Novel Rheometer Tells More About Thermoplastic Processing Behavior

A unique type of oscillating-die rheometer, first unveiled in 1999 for analyzing thermosets and composites, has now been upgraded for testing polyolefins and other thermoplastics.

A unique type of oscillating-die rheometer, first unveiled in 1999 for analyzing thermosets and composites, has now been upgraded for testing polyolefins and other thermoplastics. This instrument reportedly provides more information about the processing characteristics of resins—data that previously required two or more instruments at much higher cost.

The APA 2000 Advanced Polymer Analyzer was developed by Alpha Technologies, a maker of laboratory instrumentation for rubbers and other polymers, which became a business unit of Dynisco LLC last year.

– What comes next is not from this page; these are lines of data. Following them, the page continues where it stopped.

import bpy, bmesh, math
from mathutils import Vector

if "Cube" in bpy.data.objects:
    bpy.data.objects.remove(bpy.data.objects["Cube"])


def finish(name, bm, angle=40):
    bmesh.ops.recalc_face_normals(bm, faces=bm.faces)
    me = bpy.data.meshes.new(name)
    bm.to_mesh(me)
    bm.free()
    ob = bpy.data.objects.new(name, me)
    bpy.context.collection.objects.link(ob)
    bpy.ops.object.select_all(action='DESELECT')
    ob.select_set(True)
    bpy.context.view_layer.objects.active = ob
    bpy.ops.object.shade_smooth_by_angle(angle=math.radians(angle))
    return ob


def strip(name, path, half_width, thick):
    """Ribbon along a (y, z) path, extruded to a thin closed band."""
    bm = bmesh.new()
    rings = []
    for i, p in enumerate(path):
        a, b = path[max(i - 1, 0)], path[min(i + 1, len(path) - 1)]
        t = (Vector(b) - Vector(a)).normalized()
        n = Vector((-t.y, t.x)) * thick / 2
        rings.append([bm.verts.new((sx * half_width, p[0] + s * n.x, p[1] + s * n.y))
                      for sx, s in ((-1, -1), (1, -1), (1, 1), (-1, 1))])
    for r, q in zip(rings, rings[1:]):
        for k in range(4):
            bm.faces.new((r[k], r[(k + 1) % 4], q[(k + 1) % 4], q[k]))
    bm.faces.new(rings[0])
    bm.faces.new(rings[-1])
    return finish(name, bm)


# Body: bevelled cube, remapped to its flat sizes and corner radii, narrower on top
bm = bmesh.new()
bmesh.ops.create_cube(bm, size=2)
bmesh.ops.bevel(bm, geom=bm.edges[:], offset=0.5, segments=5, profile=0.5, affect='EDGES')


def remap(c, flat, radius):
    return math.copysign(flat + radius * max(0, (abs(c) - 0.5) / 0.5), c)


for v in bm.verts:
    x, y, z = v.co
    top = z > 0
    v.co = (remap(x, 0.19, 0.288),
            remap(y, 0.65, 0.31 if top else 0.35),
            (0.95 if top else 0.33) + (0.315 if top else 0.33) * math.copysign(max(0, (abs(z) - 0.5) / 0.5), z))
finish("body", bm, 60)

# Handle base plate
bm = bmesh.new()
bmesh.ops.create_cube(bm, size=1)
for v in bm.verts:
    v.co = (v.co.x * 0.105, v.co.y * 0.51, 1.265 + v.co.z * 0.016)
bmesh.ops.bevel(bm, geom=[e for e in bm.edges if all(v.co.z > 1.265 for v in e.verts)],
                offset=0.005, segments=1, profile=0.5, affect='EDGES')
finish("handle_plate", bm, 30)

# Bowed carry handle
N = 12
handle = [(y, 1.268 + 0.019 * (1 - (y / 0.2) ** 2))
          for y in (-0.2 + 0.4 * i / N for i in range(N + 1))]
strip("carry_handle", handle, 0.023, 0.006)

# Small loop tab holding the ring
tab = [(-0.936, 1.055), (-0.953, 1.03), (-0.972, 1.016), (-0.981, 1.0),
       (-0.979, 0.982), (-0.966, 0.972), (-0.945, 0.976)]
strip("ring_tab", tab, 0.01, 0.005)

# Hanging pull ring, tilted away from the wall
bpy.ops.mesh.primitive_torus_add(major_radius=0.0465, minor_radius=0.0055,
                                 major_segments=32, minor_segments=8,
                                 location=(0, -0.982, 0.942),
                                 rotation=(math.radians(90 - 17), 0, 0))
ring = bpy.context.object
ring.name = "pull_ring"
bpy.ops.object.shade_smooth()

According to Tom Mlinar, Alpha’s v.p., of sales and services, the updated APA 2000 is unique in its ability to fully characterize polymers in a single test, measuring the dynamic mechanical properties before, during and after cure (for thermosets) or melt solidification. Plastics processors and compounders can simulate exact process conditions to determine the impact of processing on part quality and performance. Test capabilities include isothermal cure, controlled stress or strain, linear or nonlinear temperature ramps, temperature sweeps, frequency sweeps, and strain sweeps.

Mlinar says that to obtain the breadth of information achievable with this one instrument would typically require tests on a Mooney rheometer plus a DMA (dynamic mechanical analyzer) and probably also a capillary rheometer. The APA 2000 is about twice the cost of a typical Mooney or capillary rheometer, yet half the cost of a DMA.

The APA 2000 has a special temperature-control system, a sealed and pressurized sample cavity, and a unique sample handling technique, all of which are said to contribute to highly repeatable measurements of viscosity, gel time, cure time, crystallization rate, final shear modulus, and glass-transition temperature (Tg). The unit is also reportedly simple to use, with even the most complex tests programmed and data retrieved easily via the system’s multi-tasking operator interface. Minimal sample preparation time is required and testing is initiated by a single keystroke.


How it works

An oscillating parallel-plate rheometer, the APA 2000 differs from a Mooney viscometer or a typical dynamic rotational rheometer in that it has two permanent (rather than disposable) parallel flat dies or plates oscillating against each other. The lower die creates stress on the material as it turns relative to the upper, stationary die. The latter has a very precise torque and pressure transducer that measures the stress applied to the sample by the bottom die.

A Mooney viscometer consists of a die in a closed cavity and a rotor that turns in one direction at a set rate. Other types of rotational or bi-conical rheometers are configured similarly to the APA 2000, with the bottom die oscillating and the top die receiving the information. A typical parallel-plate instrument used to characterize thermosets and thermoplastic melts requires disposable plates. Both Mooney viscometers and other typical rotational rheometers are isothermal—operating at a constant temperature. The APA 2000 is said to be unique in that it performs tests over a precise temperature gradient. 

According to Mlinar, the APA “differs in the way that we hold that sample and transmit torque to the sample and then into the upper die with transducer to read the results. Its reading is much more accurate than what is typically achieved with a Mooney viscometer.”

Compared with a typical rheometer, the instrument provides more information on attributes of the material such as long-chain branching. It also allows users to learn more about recrystallization rates. “With its very rapid and precise heating and cooling system, you can quickly change resin powders or pellets into liquids and then resolidify in order to find out what happens to that material. Compounders and molders can be in a better position to understand what is driving their process variances.”

Another key upgrade is the increased sensitivity achieved by the instrument’s new and more precise electric servomotor, which is controlled via 1.1 million pulses/revolution, versus 630,000 pulses/rev with its predecessor. Results can be obtained in 10 to 12 min with the APA 2000, about half the time for a typical rheometer, Mlinar says.

Related Content

The Need for Generalists: Part 4

Solving problems generally requires distinguishing good samples from bad ones. But that can become clumsy when one person runs the test while another analyzes the data.